Time for a quick update on the Voskhod build.  I started on the first stage.  I drilled a 1/8 in hole in the first stage base part.  Then I cut a piece of brass tube to length and glued on a cardboard centering ring to one end.  The other end will go through the hole in the first stage base part.  I then glued that assembly into one half of the first stage using epoxy.  When that setup, I then glued the second half on using my Tenax substitue.  I also put a dab of epoxy on the cardboard centering ring to attach it to other half of the first stage.  When everything was set I tested it on my Vostok model base and it works fine.

I then started filling and sanding on the first stage and the strap on boosters.  The first stage also has the booster truss completed.  I was able to use the Airfix parts and I think they will look good.

If you look at the pictures below you will see the strap-on boosters lined up behind the first stage that is being worked on.  They actually are lined up in a specific order.  I found out that the strap-on boosters fit better at certain positions on the truss.  I test fitted all of them and noted which position worked best.  Then I made a small mark on the back side of each strap-on.  The mark will never be seen since it is on the back side next to the first stage.  I also had to trim a bit of the first stage where the top of the strap-on meets the first stage.  There is a bump at that point where the tip of the strap-on is to be mated to the first stage.  All of the strap-ons were too high by just under a 16th of an inch.  I trimmed each mating point according to where each strap-on would be placed.  Everything now seems to fit.

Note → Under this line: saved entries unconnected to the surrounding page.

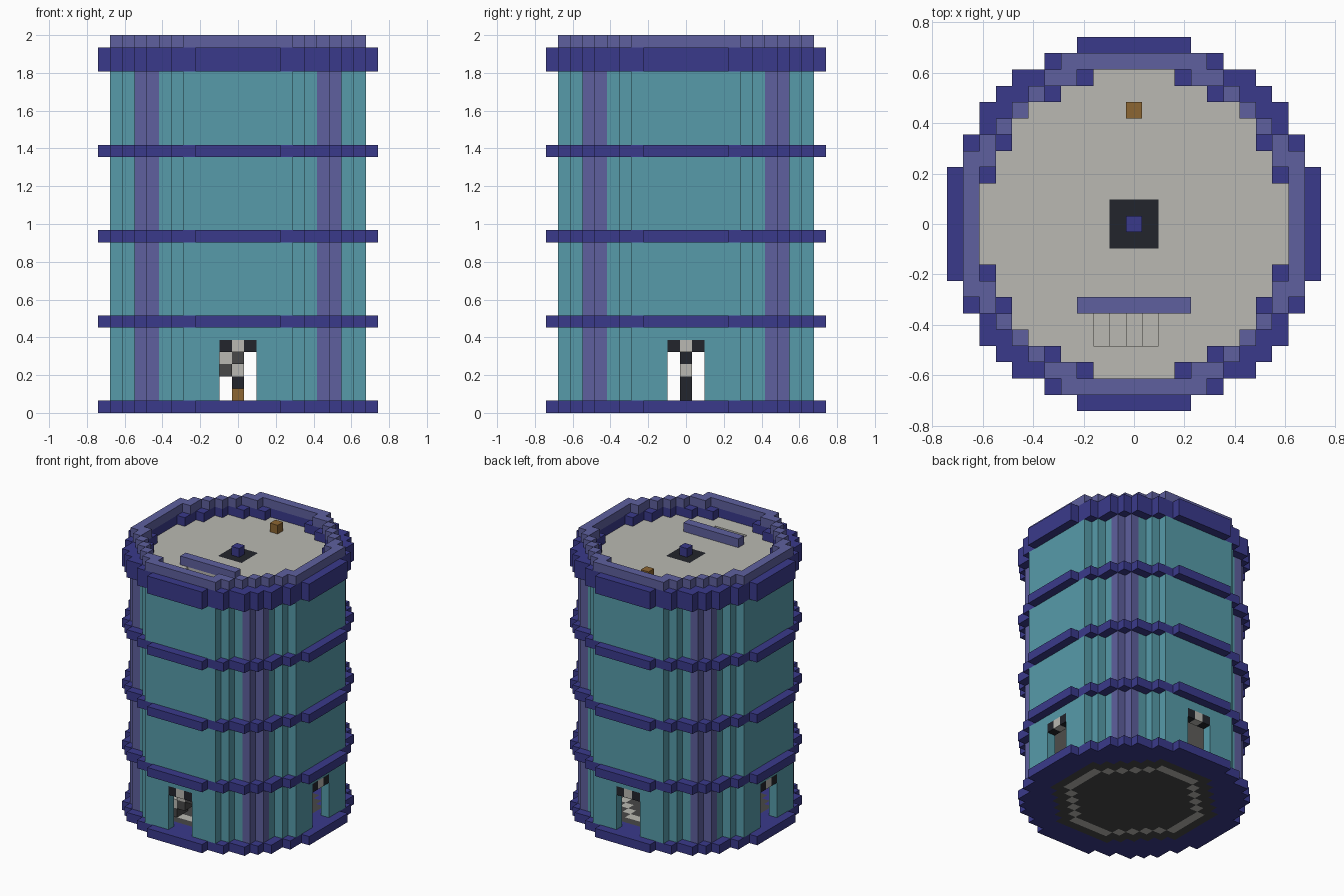
import bpy, bmesh, math

cube = bpy.data.objects.get("Cube")
if cube:
    bpy.data.objects.remove(cube, do_unlink=True)

U = 2 / 31      # block size
TOP = 28        # level of the roof deck
STOREY = 7


def material(name, r, g, b):
    m = bpy.data.materials.new(name)
    m.use_nodes = True
    m.diffuse_color = (r, g, b, 1)
    m.node_tree.nodes["Principled BSDF"].inputs["Base Color"].default_value = (r, g, b, 1)
    return m


TEAL = material("teal", .095, .33, .40)
NAVY = material("navy", .042, .042, .26)
PURPLE = material("purple", .112, .117, .342)
LIGHT = material("light_grey", .49, .485, .445)
DARK = material("dark_grey", .065, .065, .065)
BLACK = material("black", .016, .018, .025)
BROWN = material("brown", .262, .133, .032)


def blocks(name, mat, *runs):
    """Each run is (cells, bottom level, top level): a prism over grid cells."""
    bm = bmesh.new()
    for cells, z0, z1 in runs:
        def quad(*pts):
            bm.faces.new([bm.verts.new((x * U, y * U, z * U)) for x, y, z in pts])
        for i, j in cells:
            a, b, c, d = i - .5, i + .5, j - .5, j + .5
            quad((a, c, z1), (b, c, z1), (b, d, z1), (a, d, z1))
            quad((a, d, z0), (b, d, z0), (b, c, z0), (a, c, z0))
            sides = {(1, 0): ((b, c), (b, d)), (-1, 0): ((a, d), (a, c)),
                     (0, 1): ((b, d), (a, d)), (0, -1): ((a, c), (b, c))}
            for (di, dj), (p, q) in sides.items():
                if (i + di, j + dj) not in cells:
                    quad((*p, z0), (*q, z0), (*q, z1), (*p, z1))
    bmesh.ops.remove_doubles(bm, verts=bm.verts[:], dist=U * .01)
    bmesh.ops.dissolve_limit(bm, angle_limit=math.radians(1),
                             verts=bm.verts[:], edges=bm.edges[:])
    me = bpy.data.meshes.new(name)
    bm.to_mesh(me)
    bm.free()
    me.materials.append(mat)
    ob = bpy.data.objects.new(name, me)
    bpy.context.collection.objects.link(ob)
    return ob


def octagon(side, diagonal):
    r = range(-side, side + 1)
    return {(i, j) for i in r for j in r if abs(i) + abs(j) <= diagonal}


def box(i0, i1, j0, j1):
    return {(i, j) for i in range(i0, i1 + 1) for j in range(j0, j1 + 1)}


def mirrored(*cells):
    """All eight reflections of the given cells."""
    return {(s * p, t * q) for a, b in cells for p, q in ((a, b), (b, a))
            for s in (1, -1) for t in (1, -1)}


# Plans
half_width = [11] * 4 + [10] * 2 + [9] * 2 + [8, 7, 5, 3]
disc = {(i, j) for j in range(-11, 12) for i in range(-11, 12)
        if abs(i) <= half_width[abs(j)]}
body = octagon(10, 14)
wall = {(i, j) for i, j in body
        if not {(i + 1, j), (i - 1, j), (i, j + 1), (i, j - 1)} <= body}
wall |= mirrored((4, 9))
room = body - wall
pillars = mirrored((7, 8))
doorway = {(i, j) for i, j in wall if min(abs(i), abs(j)) <= 1}
arch_mid = {(i, j) for i, j in doorway if i * j == 0}

# Base with inlaid floor
base_floor = octagon(8, 11)
inlay = mirrored(*[(k, 7) for k in range(3)], (3, 6), (4, 5))
blocks("base_rim", NAVY, (disc - base_floor, 0, 1))
blocks("base_floor", DARK, (base_floor - inlay, 0, 1))
blocks("base_inlay", LIGHT, (inlay, 0, 1))

# Walls, pillars and doors
blocks("lower_wall", TEAL, (wall - doorway, 1, 6), (wall, 6, STOREY))
for n in range(1, 4):
    blocks(f"upper_wall_{n}", TEAL, (wall, n * STOREY + 1, n * STOREY + STOREY))
blocks("corner_pillars", PURPLE, *[(pillars, n * STOREY + 1, n * STOREY + STOREY)
                                   for n in range(4)])
blocks("door_arch_corners", BLACK, (doorway - arch_mid, 5, 6))
blocks("door_arch_keystones", LIGHT, (arch_mid, 5, 6))

# Floors, bands, railings and stairs
well = box(-2, 1, -7, -6)
hub = box(-1, 1, -1, 1)
for n in range(1, 5):
    z = n * STOREY
    blocks(f"floor_{n}", LIGHT, (room - well - hub, z, z + 1))
    blocks(f"floor_hub_{n}", BLACK, (hub, z, z + 1))
    blocks(f"band_{n}", NAVY, (disc - room, z, z + (2 if z == TOP else 1)))
    blocks(f"stair_railing_{n}", PURPLE, (box(-3, 3, -5, -5), z + 1, z + 2))
    low = z - STOREY
    steps = [(box(x, x, -7, -6), low + x + 5) for x in range(-4, 2)]
    blocks(f"stair_treads_{n}", LIGHT, *[(c, s, s + 1) for c, s in steps])
    blocks(f"stair_supports_{n}", DARK, *[(c, s - 1, s) for c, s in steps[1:]])

# Central post
post = {(0, 0)}
blocks("post_dark_blocks", BLACK, (post, 1, 3), (post, 4, STOREY),
       *[(post, n * STOREY + 1, n * STOREY + STOREY) for n in range(1, 4)])
blocks("post_light_block", LIGHT, (post, 3, 4))
blocks("post_cap", NAVY, (post, TOP + 1, TOP + 2))

# Parapet and crates
blocks("parapet", PURPLE, (wall, TOP + 2, TOP + 3))
blocks("parapet_brackets", NAVY, (mirrored((3, 9), (5, 8)), TOP + 1, TOP + 2))
blocks("roof_crate", BROWN, ({(0, 7)}, TOP + 1, TOP + 2))
blocks("ground_crate", BROWN, ({(0, -7)}, 1, 2))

I also added the interstage truss brass to the top of the first stage.  The photos I can find of Voskhod 2 are very inconclusive as to what that area is supposed to look like.  I took a path that I think will make the model work and look like some of the photos.  The brass interstage truss comes as a “Y” shape.  The tail of the “Y” is supposed to run from the first stage body to the end of the stage at the blast plate.  Then the top of the “Y” is the truss work that actually separates the stages.  I think you can see in the photos what I mean.  I used JB Weld epoxy to join the ends of the truss and CA to attach it to the first stage.  My research photos also show that if the tails of the “Y”s are used then there is a small raised line around the bottom of the “Y”s.  I added that with some 0.5mm styrene strip stock.

Next step is to primer all the parts.

How to Stop Government Shutdowns

I don’t usually post about politics since it can be a divisive topic, but the recent shutdown fiasco has prompted me to say something.

Holding government employees hostage over political maters is stupid and just plain wrong.  The opposing sides need to sit down and come to a compromise (that seems to be a bad word these days).  Congress could and should put an end to the possibility of government shutdowns.  They would need to pass a new bill that stipulates in the event that an appropriations bill cannot be passed before the end of the fiscal year the current level of funding will continue until such time that a new appropriation bill is passed.

This would eliminate the possibility of a shutdown because all agencies would receive continued funding even if a new bill has not been approved.  Government employees would no longer have to fear loss of income just because the politicians can’t come to an agreement.  I would hope that our president would sign such a bill to provide stability for the 800,000 government workers that get held hostage every time a new round of appropriation bills comes up.

Now Congress and President, go do your jobs.

Enough said!